Take the 2-minute tour ×
Mathematics Stack Exchange is a question and answer site for people studying math at any level and professionals in related fields. It's 100% free, no registration required.

Given the very simple integral

\begin{equation} \int -\frac{1}{2x} dx \end{equation}

The obvious solution is

\begin{equation} \int -\frac{1}{2x} dx = -\frac{1}{2} \int \frac{1}{x} dx = -\frac{1}{2} \ln{|x|} + C \end{equation}

However, by the following integration rule \begin{equation} \int \frac{1}{ax + b} dx = \frac{1}{a} \ln{|ax + b|} + C \end{equation}

the following solution is obtained \begin{equation} \int -\frac{1}{2x} dx = -\frac{1}{2}\ln{|-2x|} + C \end{equation}

Why are these solutions different? Which is correct?

The second solution can be simplified \begin{equation} -\frac{1}{2}\ln{|-2x|} + C = -\frac{1}{2}\ln{|-2|} -\frac{1}{2}\ln{|x|} + C= -\ln{\frac{1}{\sqrt{2}}} - \frac{1}{2}\ln{|x|} + C \end{equation} but they still differ.

share|improve this question
Hint: $\ln(xy)=\ln x+ \ln y$ –  tetori Jan 18 '13 at 17:52
$|a|=|-a|$ for any $a\in C$ –  lab bhattacharjee Jan 18 '13 at 17:53

3 Answers 3

They are both correct: they differ only in terms of their constants of integration.

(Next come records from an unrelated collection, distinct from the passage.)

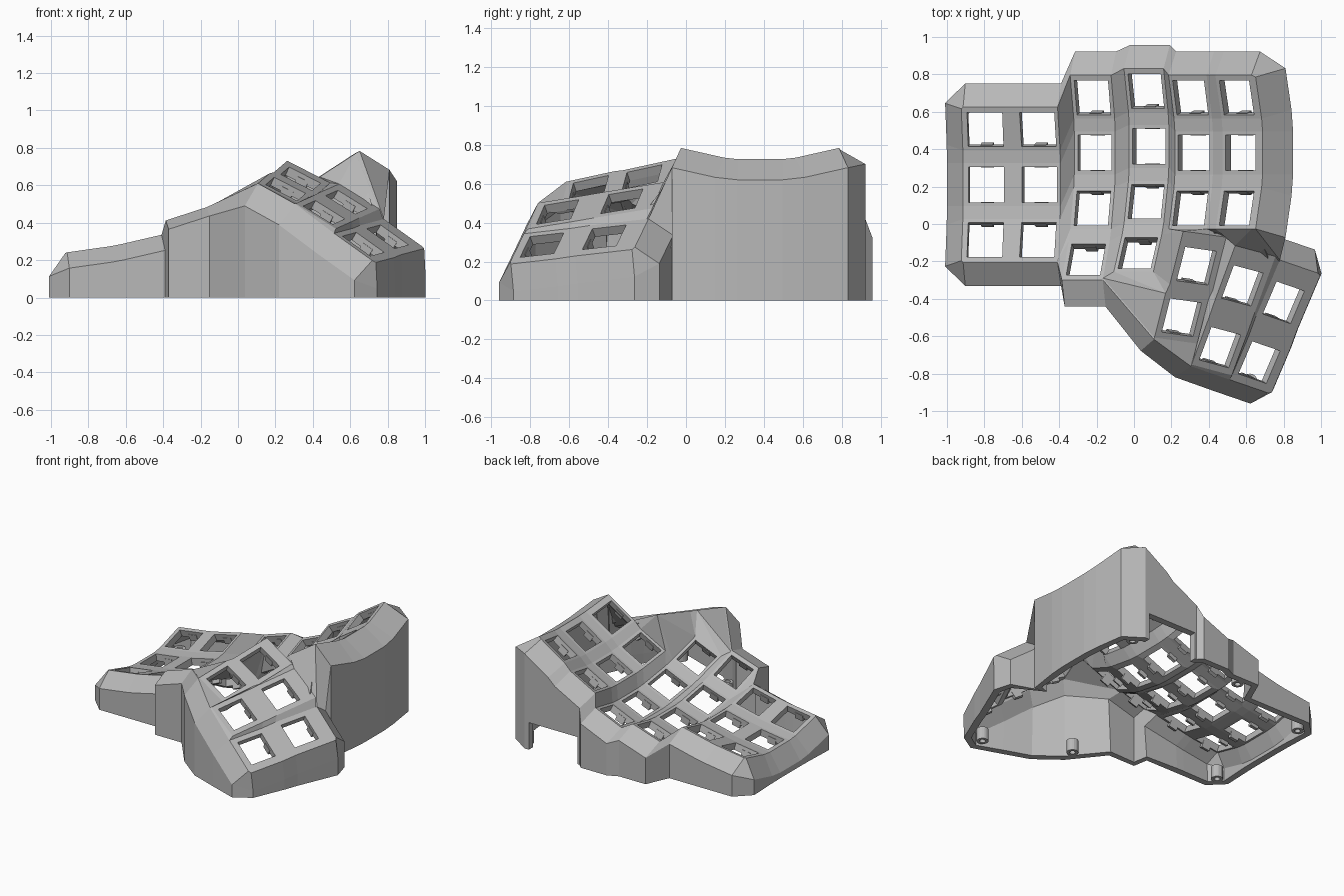
import bpy, bmesh
from math import radians
from mathutils import Matrix, Vector

cube = bpy.data.objects.get("Cube")
if cube:
    bpy.data.objects.remove(cube)

grey = bpy.data.materials.new("plain_grey")
grey.use_nodes = True
grey.diffuse_color = (0.48, 0.48, 0.48, 1)
grey.node_tree.nodes["Principled BSDF"].inputs["Base Color"].default_value = grey.diffuse_color


def make_object(name, bm):
    mesh = bpy.data.meshes.new(name)
    bm.to_mesh(mesh)
    bm.free()
    mesh.materials.append(grey)
    obj = bpy.data.objects.new(name, mesh)
    bpy.context.collection.objects.link(obj)
    return obj


HOLE, RADIUS = 0.095, 1.14
frames, extents = {}, {}

# Finger key frames: x, y, z of the middle row, sideways tilt, number of rows
COLUMNS = [(-0.79, 0.21, 0.187, 8, 3), (-0.505, 0.21, 0.24, 13, 3),
           (-0.21, 0.38, 0.243, 18, 4), (0.08, 0.415, 0.293, 23, 4),
           (0.32, 0.38, 0.483, 28, 3), (0.57, 0.38, 0.65, 33, 3)]
for c, (x, y, z, tilt, rows) in enumerate(COLUMNS):
    for r in range(rows):
        frames[c, r] = (Matrix.Translation((x, y, z))
                        @ Matrix.Rotation(radians(-tilt), 4, 'Y')
                        @ Matrix.Translation((0, 0, RADIUS))
                        @ Matrix.Rotation(radians(15 * (1 - r)), 4, 'X')
                        @ Matrix.Translation((0, 0, -RADIUS)))
        extents[c, r] = (0.115, 0.115, 0.115)

# Thumb key frames: each column has a heading and a sideways drop
THUMB = {"up": [(0.335, -0.225, 0.635), (0.58, -0.33, 0.51), (0.80, -0.42, 0.325)],
         "lo": [(0.255, -0.50, 0.58), (0.46, -0.66, 0.455), (0.67, -0.74, 0.285)]}
for i, (heading, drop) in enumerate(((-8, 27), (-15, 31), (-19, 34))):
    turn = Matrix.Rotation(radians(heading), 3, 'Z') @ Matrix.Rotation(radians(drop), 3, 'Y')
    ax = turn @ Vector((1, 0, 0))
    ay = Vector(THUMB["up"][i]) - Vector(THUMB["lo"][i])
    az = ax.cross(ay).normalized()
    ay = az.cross(ax)
    for row in THUMB:
        m = Matrix((ax, ay, az)).transposed().to_4x4()
        m.translation = THUMB[row][i]
        frames[row, i] = m
    extents["up", i] = (0.13, 0.18 if i == 0 else 0.2, 0.12)
    extents["lo", i] = (0.13, 0.12, 0.13)

SIGN = {"tl": (-1, 1), "tr": (1, 1), "br": (1, -1), "bl": (-1, -1)}
LOOP = list(SIGN)


def corner_local(key, cn):
    sx, sy = SIGN[cn]
    half, up, down = extents[key]
    return Vector((sx * half, up if sy > 0 else -down, 0))


bm = bmesh.new()
corner = {}


def face(verts):
    verts = list(dict.fromkeys(verts))
    if len(verts) > 2:
        bm.faces.new(verts)


def web(*refs):
    face([corner[k, cn] for k, cn in refs])


# Key plates with square holes
for key, m in frames.items():
    inner = []
    for cn in LOOP:
        corner[key, cn] = bm.verts.new(m @ corner_local(key, cn))
        sx, sy = SIGN[cn]
        inner.append(bm.verts.new(m @ Vector((sx * HOLE, sy * HOLE, 0))))
    for i in range(4):
        j = (i + 1) % 4
        face([corner[key, LOOP[i]], corner[key, LOOP[j]], inner[j], inner[i]])


# Webs between neighbouring plates
def join_grid(at):
    for (c, r), k in at.items():
        below, right, diag = at.get((c, r + 1)), at.get((c + 1, r)), at.get((c + 1, r + 1))
        if below:
            web((k, "bl"), (k, "br"), (below, "tr"), (below, "tl"))
        if right:
            web((k, "tr"), (right, "tl"), (right, "bl"), (k, "br"))
        if below and right and diag:
            web((k, "br"), (right, "bl"), (diag, "tl"), (below, "tr"))


join_grid({k: k for k in frames if k[0] not in THUMB})
join_grid({(i, j): (row, i) for j, row in enumerate(("up", "lo")) for i in range(3)})
web(((1, 2), "br"), ((2, 2), "bl"), ((2, 3), "tl"))
web(((1, 2), "br"), ((2, 3), "tl"), ((2, 3), "bl"))
web(((3, 2), "br"), ((4, 2), "bl"), ((3, 3), "tr"))

# Bridge between the finger area and the thumb cluster
fingers = [corner[k, cn] for k, cn in (
    ((2, 3), "br"), ((3, 3), "bl"), ((3, 3), "br"), ((3, 3), "tr"),
    ((4, 2), "bl"), ((4, 2), "br"), ((5, 2), "bl"), ((5, 2), "br"))]
thumb = [corner[("lo", 0), "bl"], corner[("lo", 0), "tl"], corner[("up", 0), "bl"]]
thumb += [corner[("up", i), cn] for i in range(2) for cn in ("tl", "tr")]
thumb.append(corner[("up", 2), "tl"])
i = j = 0
while i < len(fingers) - 1 or j < len(thumb) - 1:
    step_i = i < len(fingers) - 1 and (
        j == len(thumb) - 1 or (fingers[i + 1].co - thumb[j].co).length
        < (fingers[i].co - thumb[j + 1].co).length)
    if step_i:
        face([fingers[i], fingers[i + 1], thumb[j]])
        i += 1
    else:
        face([fingers[i], thumb[j + 1], thumb[j]])
        j += 1

# Outer wall styles: direction, lip reach, shoulder reach, shoulder depth
WALL = {"west": (-1, 0, 0.01, 0.113, 0.115), "south": (0, -1, 0.01, 0.11, 0.115),
        "north": (0, 1, 0.01, 0.11, 0.115), "thumb_side": (1, 0, 0.02, 0.1, 0.115),
        "tall_side": (1, 0, 0.025, 0.104, 0.178)}

# Rim corners in order; a corner without a style shares the wall of the next one
rim = [((0, r), cn, "west") for r in range(3) for cn in ("tl", "bl")]
rim += [((c, 2), cn, "south") for c in (0, 1) for cn in ("bl", "br")]
rim += [((2, 3), cn, "south") for cn in ("bl", "br")]
rim += [(("lo", 0), "bl", "south"), (("lo", 0), "br", None), (("lo", 1), "bl", "south"),
        (("lo", 1), "br", None), (("lo", 2), "bl", "south"), (("lo", 2), "br", "south")]
rim += [((row, 2), cn, "thumb_side") for row in ("lo", "up") for cn in ("br", "tr")]
rim += [(("up", 2), cn, "north") for cn in ("tr", "tl")]
rim += [((5, r), cn, "tall_side") for r in (2, 1, 0) for cn in ("br", "tr")]
rim += [((c, 0), cn, "north") for c in range(5, -1, -1) for cn in ("tr", "tl")]
strips = []
for key, cn, style in reversed(rim):
    if style:
        dx, dy, lip, reach, depth = WALL[style]
        base, m = corner_local(key, cn), frames[key]
        out = Vector((dx, dy, 0))
        top = m @ (base + out * lip)
        shoulder = m @ (base + out * reach - Vector((0, 0, depth)))
        foot = Vector((shoulder.x, shoulder.y, 0))
        wall = [bm.verts.new(p) for p in (top, shoulder, foot)]
    strips.append([corner[key, cn]] + wall)
for a, b in zip(strips, strips[1:] + strips[:1]):
    for k in range(3):
        face([a[k], b[k], b[k + 1], a[k + 1]])

bmesh.ops.recalc_face_normals(bm, faces=bm.faces[:])
bm.faces.ensure_lookup_table()
if bm.faces[0].normal.z < 0:
    bmesh.ops.reverse_faces(bm, faces=bm.faces[:])


# Connector notch at the foot of the back wall
def back_faces():
    return [f for f in bm.faces if abs(f.normal.z) < 0.05 and all(v.co.y > 0.8 for v in f.verts)]


for co, no in (((0.24, 0, 0), (1, 0, 0)), ((0.64, 0, 0), (1, 0, 0)), ((0, 0, 0.2), (0, 0, 1))):
    fs = back_faces()
    geom = fs + list({e for f in fs for e in f.edges}) + list({v for f in fs for v in f.verts})
    bmesh.ops.bisect_plane(bm, geom=geom, plane_co=co, plane_no=no)
notch = [f for f in back_faces() if 0.24 < f.calc_center_median().x < 0.64
         and f.calc_center_median().z < 0.2]
bmesh.ops.delete(bm, geom=notch, context='FACES')

case = make_object("case_shell", bm)
solid = case.modifiers.new("thickness", 'SOLIDIFY')
solid.thickness, solid.offset = 0.05, -1

# Clips under the front and back of every key hole
bm = bmesh.new()
for m in frames.values():
    for side in (-1, 1):
        place = (m @ Matrix.Translation((0, side * 0.104, -0.05))
                 @ Matrix.Diagonal((0.065, 0.024, 0.05, 1)))
        bmesh.ops.create_cube(bm, size=1, matrix=place)
make_object("switch_clips", bm)

# Hollow screw posts along the inside of the skirt
bm = bmesh.new()
for x, y in ((-0.91, 0.62), (-0.91, -0.22), (-0.2, 0.84), (0.71, 0.83), (0.06, -0.57), (0.62, -0.84)):
    rings = []
    for rad, z in ((0.04, 0), (0.04, 0.09), (0.02, 0.09), (0.02, 0)):
        ring = bmesh.ops.create_circle(bm, segments=16, radius=rad,
                                       matrix=Matrix.Translation((x, y, z)))["verts"]
        rings.append(ring)
    for a, b in zip(rings, rings[1:] + rings[:1]):
        for k in range(16):
            bm.faces.new((a[k], a[(k + 1) % 16], b[(k + 1) % 16], b[k]))
bmesh.ops.recalc_face_normals(bm, faces=bm.faces[:])
make_object("screw_posts", bm)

$$\begin{align} -\frac{1}{2}\ln|-2x| + \color{red}{C} &= -\frac{1}{2}(\ln 2 + \ln |x|) + \color{red}{ C} \\&= -\frac{1}{2}\ln |x| + \color{red}{(C - \frac{1}{2} \ln 2)}\\ &= -\frac{1}{2}\ln |x| + \color{red}{K} \end{align} $$

$C \neq K\;$ but $\;C, K\;$ are constants nonetheless!

TIP: One can always check two apparently different solutions to an integral by differentiating each of them; if the respective derivatives are equal to the original integrand, then you can conclude that the two apparently different solutions are, in fact, solutions that differ only in their constants of integration.

EDIT: You were almost there (in obtaining the adjusted constant of integration), but : $$-\frac{1}{2}\ln{|-2|} + C\; \ne \;-\ln{\frac{1}{\sqrt{2}}} + C$$ Rather, since $\;|-2| \;= \;2,\;$ we have $$-\frac{1}{2}\ln{|-2|}+C \; =\; -\frac{1}{2}\ln 2 + C\;=\; +\ln{\frac{1}{\sqrt{2}}} + C = K$$

The important thing to note is that all of $K$ is a constant term.

share|improve this answer
Glad to see you here online , amWhy. ;-) –  B. S. Jan 18 '13 at 18:10
Wooow! You made it colored. ;-) –  B. S. Jan 19 '13 at 17:18

They are both correct!

$$ -\frac{1}{2}\ln|-2x| + C = -\frac{1}{2}(\ln 2 + \ln |x|) + C = -\frac{1}{2}\ln |x| + (C - \frac{1}{2} \ln 2) $$

The constant of integration is what "differs" here.

share|improve this answer

Both of the results is Ok. Note that there is no need that two constants $C$ in the first result and $C$ in the second one are the same. Here, we have $C_1=C_2\times0.5\ln|2|$.

share|improve this answer
+1 Nice to see you too, BabaK! –  amWhy Jan 18 '13 at 18:12

Your Answer


By posting your answer, you agree to the privacy policy and terms of service.

Not the answer you're looking for? Browse other questions tagged or ask your own question.